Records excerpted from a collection
---------------
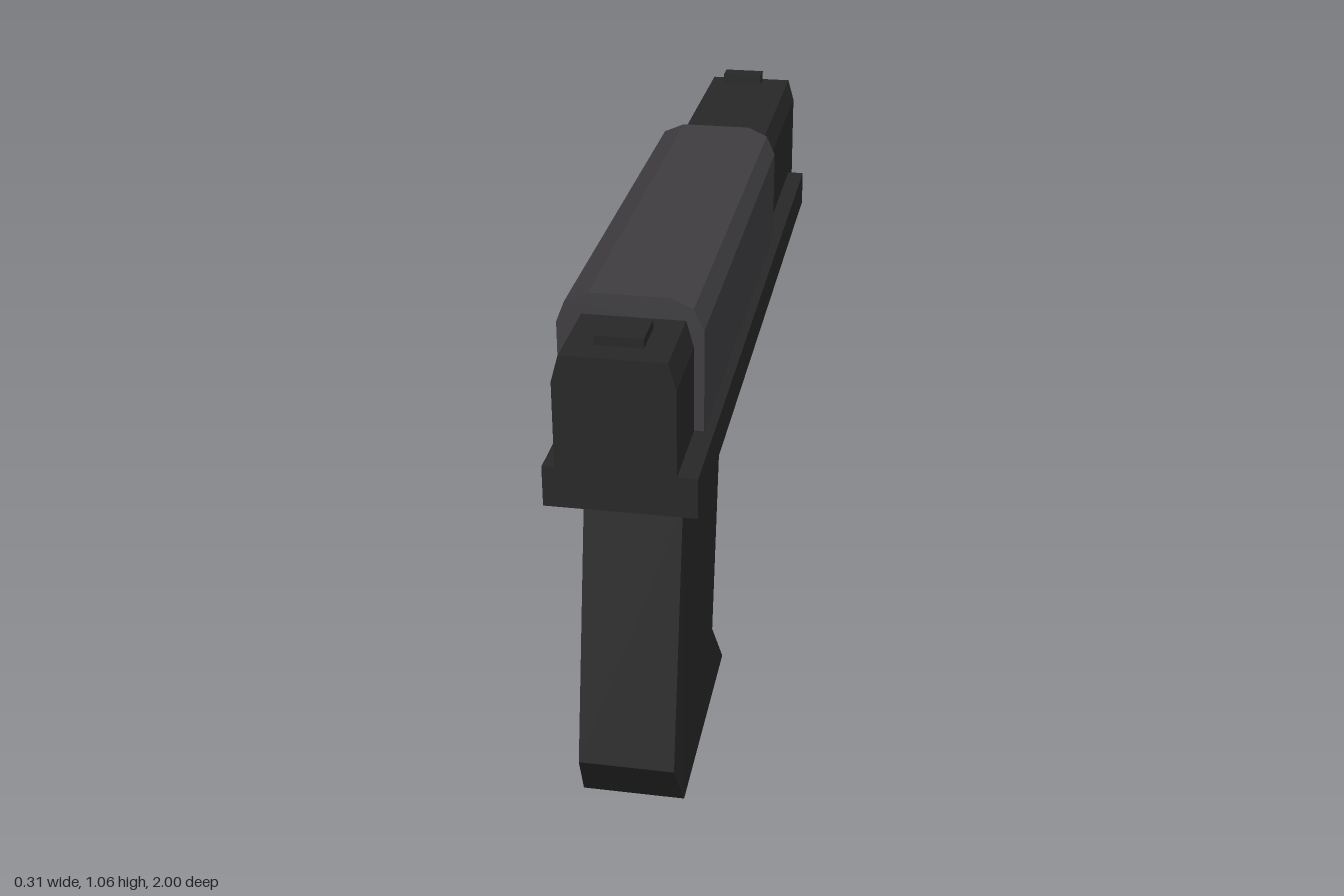
import * as THREE from 'three';

const dark = new THREE.MeshStandardMaterial({ color: 0x282828, flatShading: true });
const light = new THREE.MeshStandardMaterial({ color: 0x403e41, flatShading: true });

// Extrudes a polygon along z from z0 to z1
function prism(points, z0, z1, steps = 1) {
  const shape = new THREE.Shape(points.map(([x, y]) => new THREE.Vector2(x, y)));
  const g = new THREE.ExtrudeGeometry(shape, { depth: z1 - z0, steps, bevelEnabled: false });
  return g.translate(0, 0, z0);
}

// Box given by its limits on each axis
function block([x0, x1], [y0, y1], [z0, z1]) {
  return new THREE.BoxGeometry(x1 - x0, y1 - y0, z1 - z0)
    .translate((x0 + x1) / 2, (y0 + y1) / 2, (z0 + z1) / 2);
}

// Moves every vertex by a rule
function reshape(g, rule) {
  const p = g.attributes.position;
  const v = new THREE.Vector3();
  for (let i = 0; i < p.count; i++) {
    rule(v.fromBufferAttribute(p, i));
    p.setXYZ(i, v.x, v.y, v.z);
  }
  g.computeVertexNormals();
  return g;
}

export function createModel() {
  const group = new THREE.Group();
  const add = (name, geometry, material = dark) => {
    const mesh = new THREE.Mesh(geometry, material);
    mesh.name = name;
    group.add(mesh);
  };

  // Long body with chamfered top edges; the far end is bevelled inwards
  const back = 0.945, tip = -0.89;
  const body = prism([
    [-0.12, 0.695], [0.115, 0.695], [0.115, 0.96],
    [0.1, 1.015], [-0.105, 1.015], [-0.12, 0.96],
  ], tip, back, 2);
  add('body', reshape(body, (v) => {
    if (v.z < tip + 0.01) {
      v.x = -0.0025 + (v.x + 0.0025) * 0.9;
      if (v.y < 0.7) v.y = 0.735;
      else if (v.y > 1) v.y = 1.0;
    } else if (v.z < back - 0.01) {
      v.z = -0.87;
    }
  }));

  // Wider strip along the bottom of the body
  add('rail', block([-0.145, 0.155], [0.695, 0.78], [-0.785, 0.945]));

  // Lighter rounded cover over the middle
  add('cover', prism([
    [-0.155, 0.77], [0.135, 0.77], [0.135, 0.995], [0.115, 1.04],
    [0.07, 1.06], [-0.09, 1.06], [-0.137, 1.04], [-0.155, 0.995],
  ], -0.3, 0.755), light);

  // Small blocks on top
  add('rearSight', block([-0.05, 0.045], [1.0, 1.034], [0.8, 0.89]));
  add('frontSight', block([-0.07, 0.03], [1.0, 1.04], [-0.86, -0.815]));

  // Octagonal hollow barrel end
  const barrel = new THREE.LatheGeometry([
    [0.0945, 0.85], [0.0945, 1], [0.053, 1], [0.053, 0.9], [0, 0.9],
  ].map(([r, y]) => new THREE.Vector2(r, y)), 8, Math.PI / 8);
  add('barrel', barrel.rotateX(-Math.PI / 2).translate(-0.0125, 0.8725, 0));

  // Raked grip: side profile turned into place, flared at the foot and the tang
  const grip = prism([
    [0.405, 0.695], [0.52, 0.155], [0.4, 0], [0.915, 0],
    [1.0, 0.135], [0.885, 0.675], [0.945, 0.695],
  ], 0, 0.195).rotateY(-Math.PI / 2).translate(0.115, 0, 0);
  add('grip', reshape(grip, (v) => {
    const right = v.x < 0;
    if (v.y < 0.01) v.x = right ? -0.093 : 0.12;
    if (right && v.y > 0.69 && v.z > 0.9) v.x = -0.12;
  }));

  return group;
}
---------------
### Work to be completed
Of the entries above, repeat exactly the lines from the line with "const light = new" through the line with "export function createModel()", both of them included.

### Reply
const light = new THREE.MeshStandardMaterial({ color: 0x403e41, flatShading: true });

// Extrudes a polygon along z from z0 to z1
function prism(points, z0, z1, steps = 1) {
  const shape = new THREE.Shape(points.map(([x, y]) => new THREE.Vector2(x, y)));
  const g = new THREE.ExtrudeGeometry(shape, { depth: z1 - z0, steps, bevelEnabled: false });
  return g.translate(0, 0, z0);
}

// Box given by its limits on each axis
function block([x0, x1], [y0, y1], [z0, z1]) {
  return new THREE.BoxGeometry(x1 - x0, y1 - y0, z1 - z0)
    .translate((x0 + x1) / 2, (y0 + y1) / 2, (z0 + z1) / 2);
}

// Moves every vertex by a rule
function reshape(g, rule) {
  const p = g.attributes.position;
  const v = new THREE.Vector3();
  for (let i = 0; i < p.count; i++) {
    rule(v.fromBufferAttribute(p, i));
    p.setXYZ(i, v.x, v.y, v.z);
  }
  g.computeVertexNormals();
  return g;
}

export function createModel() {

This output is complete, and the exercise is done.